Murthy suggested a couple of practical ways that can help us break out of loneliness. He said, “Service is a powerful pathway of getting out of loneliness. It takes the focus off of you and puts it onto someone else. It also reminds you that you have value to add and give to the world.” So, it is a very positive way to overcome loneliness. The connection with scripture is obvious. Christ said, “Just as the Son of Man did not come to be served, but to serve, and to give His life a ransom for many” (Matthew 20:28). Service to others is a part of God’s very nature. As for feeling alone, Christ knew the time would come (at His crucifixion) that every one of His beloved disciples would leave Him to face His death alone. And yet He told them that He wouldn’t be alone because His Father would be with Him (John 16:32). There was a reason why His Father was so close to Him. He said, “And He who sent Me is with Me. The Father has not left Me alone, for I always do those things that please Him” (John 8:29). Service to others defines our Father’s way of life and it pleases Him to see us follow in Christ’s steps. So, even if we are left alone by other people in some particular circumstance, we won’t be alone. Service to others — filling their needs — is a large part of the antidote for loneliness.
Another very practical point that Murthy brought out is to talk to others daily. He said, “Be very disciplined about dedicating some time — even if it is five minutes a day — to calling or talking to someone you love.” Doing this affirms to us that we do have some vital connections in our lives. Again, we see the scriptural parallel. The Apostle Paul wrote, “And let us consider one another in order to stir up love and good works, not forsaking the assembling of ourselves together, as is the manner of some, but exhorting one another, and so much the more as you see the Day approaching. For if we sin willfully after we have received the knowledge of the truth, there no longer remains a sacrifice for sins” (Hebrews 10:24-26). Paul’s instruction takes it a step further than Dr. Murthy’s. Our talking should be aimed at inspiring love and good works and in exhorting one another to hold fast to the truth so that none of us are drawn back into the world.
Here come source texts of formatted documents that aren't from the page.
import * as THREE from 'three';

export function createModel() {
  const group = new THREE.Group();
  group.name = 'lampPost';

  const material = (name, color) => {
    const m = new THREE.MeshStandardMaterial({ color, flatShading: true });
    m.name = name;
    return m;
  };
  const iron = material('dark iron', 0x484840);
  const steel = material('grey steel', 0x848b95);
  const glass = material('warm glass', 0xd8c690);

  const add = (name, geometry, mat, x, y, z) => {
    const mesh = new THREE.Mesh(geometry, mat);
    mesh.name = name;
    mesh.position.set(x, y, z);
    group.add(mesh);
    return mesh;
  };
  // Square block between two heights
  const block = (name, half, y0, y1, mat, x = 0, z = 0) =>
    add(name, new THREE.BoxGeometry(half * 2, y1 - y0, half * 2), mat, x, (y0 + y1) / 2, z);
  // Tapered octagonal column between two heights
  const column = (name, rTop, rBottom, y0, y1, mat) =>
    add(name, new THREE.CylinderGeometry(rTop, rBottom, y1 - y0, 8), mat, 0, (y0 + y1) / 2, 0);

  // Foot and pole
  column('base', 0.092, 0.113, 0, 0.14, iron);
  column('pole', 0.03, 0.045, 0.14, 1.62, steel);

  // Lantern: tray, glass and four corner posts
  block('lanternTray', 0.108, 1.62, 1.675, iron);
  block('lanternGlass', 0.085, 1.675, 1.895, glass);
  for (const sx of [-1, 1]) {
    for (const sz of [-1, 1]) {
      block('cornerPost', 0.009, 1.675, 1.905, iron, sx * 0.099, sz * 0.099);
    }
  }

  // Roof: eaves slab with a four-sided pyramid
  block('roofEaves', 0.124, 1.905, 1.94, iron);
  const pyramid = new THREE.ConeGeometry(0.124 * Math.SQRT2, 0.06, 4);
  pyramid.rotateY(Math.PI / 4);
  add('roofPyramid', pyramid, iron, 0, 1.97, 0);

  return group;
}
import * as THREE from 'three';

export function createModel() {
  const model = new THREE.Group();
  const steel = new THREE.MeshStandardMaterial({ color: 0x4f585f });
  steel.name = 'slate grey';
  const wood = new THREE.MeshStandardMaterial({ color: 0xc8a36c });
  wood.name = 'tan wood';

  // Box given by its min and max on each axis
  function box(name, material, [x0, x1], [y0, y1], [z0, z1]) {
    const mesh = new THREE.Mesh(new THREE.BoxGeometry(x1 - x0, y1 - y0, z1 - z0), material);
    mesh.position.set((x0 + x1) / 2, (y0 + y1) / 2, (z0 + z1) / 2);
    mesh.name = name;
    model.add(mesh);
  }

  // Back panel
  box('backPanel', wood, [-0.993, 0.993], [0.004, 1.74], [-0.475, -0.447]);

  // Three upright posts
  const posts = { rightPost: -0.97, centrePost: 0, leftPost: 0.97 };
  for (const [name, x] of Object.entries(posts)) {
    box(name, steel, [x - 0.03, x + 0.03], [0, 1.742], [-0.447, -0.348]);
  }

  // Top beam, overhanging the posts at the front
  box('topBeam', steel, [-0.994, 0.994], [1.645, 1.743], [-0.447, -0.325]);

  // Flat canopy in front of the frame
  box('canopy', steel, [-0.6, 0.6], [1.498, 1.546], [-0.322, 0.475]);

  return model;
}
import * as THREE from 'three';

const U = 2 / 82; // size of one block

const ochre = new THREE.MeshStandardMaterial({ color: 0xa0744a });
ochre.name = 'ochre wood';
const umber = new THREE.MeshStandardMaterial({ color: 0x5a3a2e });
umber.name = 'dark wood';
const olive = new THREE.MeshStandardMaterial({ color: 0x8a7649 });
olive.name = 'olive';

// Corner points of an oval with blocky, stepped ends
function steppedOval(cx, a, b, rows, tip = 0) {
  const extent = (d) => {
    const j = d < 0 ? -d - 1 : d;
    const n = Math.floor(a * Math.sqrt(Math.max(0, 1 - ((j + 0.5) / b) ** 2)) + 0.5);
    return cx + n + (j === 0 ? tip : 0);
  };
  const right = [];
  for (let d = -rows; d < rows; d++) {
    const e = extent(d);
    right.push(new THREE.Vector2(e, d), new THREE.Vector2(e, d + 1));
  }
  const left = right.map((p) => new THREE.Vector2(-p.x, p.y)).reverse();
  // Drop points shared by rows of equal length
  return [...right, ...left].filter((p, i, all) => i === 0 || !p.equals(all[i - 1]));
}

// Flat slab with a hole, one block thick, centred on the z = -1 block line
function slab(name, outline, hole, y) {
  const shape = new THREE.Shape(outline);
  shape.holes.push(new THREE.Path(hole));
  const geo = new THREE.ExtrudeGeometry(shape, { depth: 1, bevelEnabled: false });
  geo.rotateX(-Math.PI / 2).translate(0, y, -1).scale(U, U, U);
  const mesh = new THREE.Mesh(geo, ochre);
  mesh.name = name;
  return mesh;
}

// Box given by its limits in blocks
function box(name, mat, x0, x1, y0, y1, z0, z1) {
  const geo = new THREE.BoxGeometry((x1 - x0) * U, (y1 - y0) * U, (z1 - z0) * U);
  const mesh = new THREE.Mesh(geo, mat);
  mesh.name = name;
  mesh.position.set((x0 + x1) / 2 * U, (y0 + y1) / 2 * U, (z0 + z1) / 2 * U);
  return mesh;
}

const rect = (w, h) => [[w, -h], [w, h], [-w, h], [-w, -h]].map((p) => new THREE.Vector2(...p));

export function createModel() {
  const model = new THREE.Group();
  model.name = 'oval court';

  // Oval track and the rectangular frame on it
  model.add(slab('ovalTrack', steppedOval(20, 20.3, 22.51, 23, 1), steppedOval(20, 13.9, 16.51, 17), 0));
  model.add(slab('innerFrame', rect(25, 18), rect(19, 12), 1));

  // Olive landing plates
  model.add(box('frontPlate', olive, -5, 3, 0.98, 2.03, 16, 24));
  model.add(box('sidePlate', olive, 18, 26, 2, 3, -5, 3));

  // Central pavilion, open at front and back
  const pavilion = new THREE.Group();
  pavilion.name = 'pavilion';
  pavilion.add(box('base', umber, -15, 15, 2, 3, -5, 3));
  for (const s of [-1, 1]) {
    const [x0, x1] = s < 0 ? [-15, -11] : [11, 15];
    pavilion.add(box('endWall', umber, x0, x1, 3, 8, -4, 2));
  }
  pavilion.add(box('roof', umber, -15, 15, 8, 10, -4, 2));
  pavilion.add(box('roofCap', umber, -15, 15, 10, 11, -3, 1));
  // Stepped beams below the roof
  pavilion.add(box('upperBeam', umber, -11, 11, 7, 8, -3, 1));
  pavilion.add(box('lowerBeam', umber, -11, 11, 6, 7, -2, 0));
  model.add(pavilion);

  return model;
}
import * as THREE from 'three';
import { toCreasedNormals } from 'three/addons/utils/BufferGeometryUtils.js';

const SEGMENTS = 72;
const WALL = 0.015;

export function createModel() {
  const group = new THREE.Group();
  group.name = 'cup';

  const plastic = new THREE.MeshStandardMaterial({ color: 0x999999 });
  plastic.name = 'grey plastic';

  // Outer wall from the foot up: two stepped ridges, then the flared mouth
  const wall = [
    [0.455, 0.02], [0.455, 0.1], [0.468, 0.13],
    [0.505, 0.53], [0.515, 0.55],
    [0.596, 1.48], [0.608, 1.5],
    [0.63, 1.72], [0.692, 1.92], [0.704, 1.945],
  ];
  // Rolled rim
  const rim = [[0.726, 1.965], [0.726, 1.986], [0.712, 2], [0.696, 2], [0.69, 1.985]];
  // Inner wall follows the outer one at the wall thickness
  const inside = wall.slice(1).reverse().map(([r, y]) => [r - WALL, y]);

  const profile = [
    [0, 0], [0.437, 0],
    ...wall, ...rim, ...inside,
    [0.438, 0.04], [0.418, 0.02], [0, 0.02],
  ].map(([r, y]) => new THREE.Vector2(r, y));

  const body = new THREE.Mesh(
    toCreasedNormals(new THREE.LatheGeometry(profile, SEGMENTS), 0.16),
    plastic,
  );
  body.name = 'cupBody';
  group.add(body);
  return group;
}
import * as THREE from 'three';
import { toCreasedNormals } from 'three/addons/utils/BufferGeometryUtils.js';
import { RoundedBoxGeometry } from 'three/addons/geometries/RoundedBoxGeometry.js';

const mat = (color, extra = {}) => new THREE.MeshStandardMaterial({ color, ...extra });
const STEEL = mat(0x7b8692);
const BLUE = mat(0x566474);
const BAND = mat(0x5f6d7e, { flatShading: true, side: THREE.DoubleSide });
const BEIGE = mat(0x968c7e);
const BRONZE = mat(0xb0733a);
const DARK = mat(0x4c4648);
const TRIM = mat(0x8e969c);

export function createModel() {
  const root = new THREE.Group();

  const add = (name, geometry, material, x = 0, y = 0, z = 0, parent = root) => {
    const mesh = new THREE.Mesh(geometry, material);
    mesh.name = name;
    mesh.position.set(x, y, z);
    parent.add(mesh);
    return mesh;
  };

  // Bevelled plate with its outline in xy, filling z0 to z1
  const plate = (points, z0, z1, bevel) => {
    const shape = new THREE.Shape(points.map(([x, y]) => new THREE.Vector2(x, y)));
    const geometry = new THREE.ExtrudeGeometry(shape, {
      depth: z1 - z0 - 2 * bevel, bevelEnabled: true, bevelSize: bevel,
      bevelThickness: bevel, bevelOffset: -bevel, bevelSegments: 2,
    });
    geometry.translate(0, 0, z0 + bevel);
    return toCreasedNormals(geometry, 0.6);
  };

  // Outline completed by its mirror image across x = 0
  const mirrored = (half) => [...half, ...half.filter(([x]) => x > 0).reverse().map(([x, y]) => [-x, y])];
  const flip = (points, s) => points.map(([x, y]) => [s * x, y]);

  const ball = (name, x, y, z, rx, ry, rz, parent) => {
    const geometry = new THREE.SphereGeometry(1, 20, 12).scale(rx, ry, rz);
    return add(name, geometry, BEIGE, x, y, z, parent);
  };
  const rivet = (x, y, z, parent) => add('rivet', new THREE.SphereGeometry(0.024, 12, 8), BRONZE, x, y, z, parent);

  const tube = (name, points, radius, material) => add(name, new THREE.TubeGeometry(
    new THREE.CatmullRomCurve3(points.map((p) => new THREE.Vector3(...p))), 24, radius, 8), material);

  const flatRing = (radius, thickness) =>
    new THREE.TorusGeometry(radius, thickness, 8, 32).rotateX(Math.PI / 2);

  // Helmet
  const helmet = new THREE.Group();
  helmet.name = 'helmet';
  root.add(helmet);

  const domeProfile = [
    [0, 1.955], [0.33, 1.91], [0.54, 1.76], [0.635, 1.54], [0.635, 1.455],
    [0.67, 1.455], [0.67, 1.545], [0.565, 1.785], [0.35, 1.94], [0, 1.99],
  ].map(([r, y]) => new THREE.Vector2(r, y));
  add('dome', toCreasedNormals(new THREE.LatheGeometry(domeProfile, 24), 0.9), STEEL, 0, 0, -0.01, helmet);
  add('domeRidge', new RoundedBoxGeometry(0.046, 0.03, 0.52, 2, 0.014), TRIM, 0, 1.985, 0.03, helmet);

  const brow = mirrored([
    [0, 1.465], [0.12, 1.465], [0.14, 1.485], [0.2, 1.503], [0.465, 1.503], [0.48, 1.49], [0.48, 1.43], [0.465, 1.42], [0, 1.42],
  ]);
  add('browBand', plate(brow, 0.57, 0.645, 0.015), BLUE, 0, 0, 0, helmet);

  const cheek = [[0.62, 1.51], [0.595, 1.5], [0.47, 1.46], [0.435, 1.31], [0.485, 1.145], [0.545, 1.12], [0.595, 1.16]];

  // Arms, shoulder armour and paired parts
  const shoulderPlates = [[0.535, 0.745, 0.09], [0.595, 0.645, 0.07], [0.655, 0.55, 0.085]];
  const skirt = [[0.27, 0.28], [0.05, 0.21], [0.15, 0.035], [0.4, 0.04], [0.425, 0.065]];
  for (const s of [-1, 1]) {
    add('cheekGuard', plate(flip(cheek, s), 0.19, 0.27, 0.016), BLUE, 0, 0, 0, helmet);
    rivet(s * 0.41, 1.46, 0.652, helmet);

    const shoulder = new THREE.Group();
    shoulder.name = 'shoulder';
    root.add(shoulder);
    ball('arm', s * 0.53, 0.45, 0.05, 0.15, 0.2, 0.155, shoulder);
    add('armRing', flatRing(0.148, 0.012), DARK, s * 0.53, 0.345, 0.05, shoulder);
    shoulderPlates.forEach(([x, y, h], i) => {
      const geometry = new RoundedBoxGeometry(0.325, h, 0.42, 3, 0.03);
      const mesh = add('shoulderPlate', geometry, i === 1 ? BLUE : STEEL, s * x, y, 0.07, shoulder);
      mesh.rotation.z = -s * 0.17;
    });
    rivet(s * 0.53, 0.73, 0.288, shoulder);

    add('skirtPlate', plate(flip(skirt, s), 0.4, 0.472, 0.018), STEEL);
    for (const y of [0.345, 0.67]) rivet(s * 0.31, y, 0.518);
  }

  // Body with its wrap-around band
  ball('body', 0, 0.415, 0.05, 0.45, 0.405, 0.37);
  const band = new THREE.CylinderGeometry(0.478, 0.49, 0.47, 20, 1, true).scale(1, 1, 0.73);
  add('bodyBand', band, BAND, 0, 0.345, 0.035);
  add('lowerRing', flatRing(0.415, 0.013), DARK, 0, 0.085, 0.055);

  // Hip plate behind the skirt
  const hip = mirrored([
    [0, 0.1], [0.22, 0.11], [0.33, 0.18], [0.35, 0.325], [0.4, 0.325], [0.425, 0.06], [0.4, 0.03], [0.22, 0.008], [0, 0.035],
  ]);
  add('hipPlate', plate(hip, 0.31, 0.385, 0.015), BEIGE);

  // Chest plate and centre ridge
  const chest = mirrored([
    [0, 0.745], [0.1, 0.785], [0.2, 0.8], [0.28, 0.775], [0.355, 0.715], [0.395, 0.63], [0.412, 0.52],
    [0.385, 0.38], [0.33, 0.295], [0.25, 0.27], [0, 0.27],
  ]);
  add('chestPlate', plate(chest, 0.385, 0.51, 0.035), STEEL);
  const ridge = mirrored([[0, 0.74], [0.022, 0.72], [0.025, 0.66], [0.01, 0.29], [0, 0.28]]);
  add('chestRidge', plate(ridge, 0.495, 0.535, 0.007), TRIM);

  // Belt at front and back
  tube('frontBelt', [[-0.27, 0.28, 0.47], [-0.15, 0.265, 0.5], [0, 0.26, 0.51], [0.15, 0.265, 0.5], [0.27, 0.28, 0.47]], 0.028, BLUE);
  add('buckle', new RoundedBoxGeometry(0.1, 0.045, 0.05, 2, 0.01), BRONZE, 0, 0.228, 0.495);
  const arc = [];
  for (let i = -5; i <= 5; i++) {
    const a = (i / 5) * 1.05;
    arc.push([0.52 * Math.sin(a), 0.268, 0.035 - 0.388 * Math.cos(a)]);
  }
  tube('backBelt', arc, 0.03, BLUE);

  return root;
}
When you think about it, talking to one another is a form of service as well. Implementing these very simple concepts into our lives will go a long way in overcoming loneliness.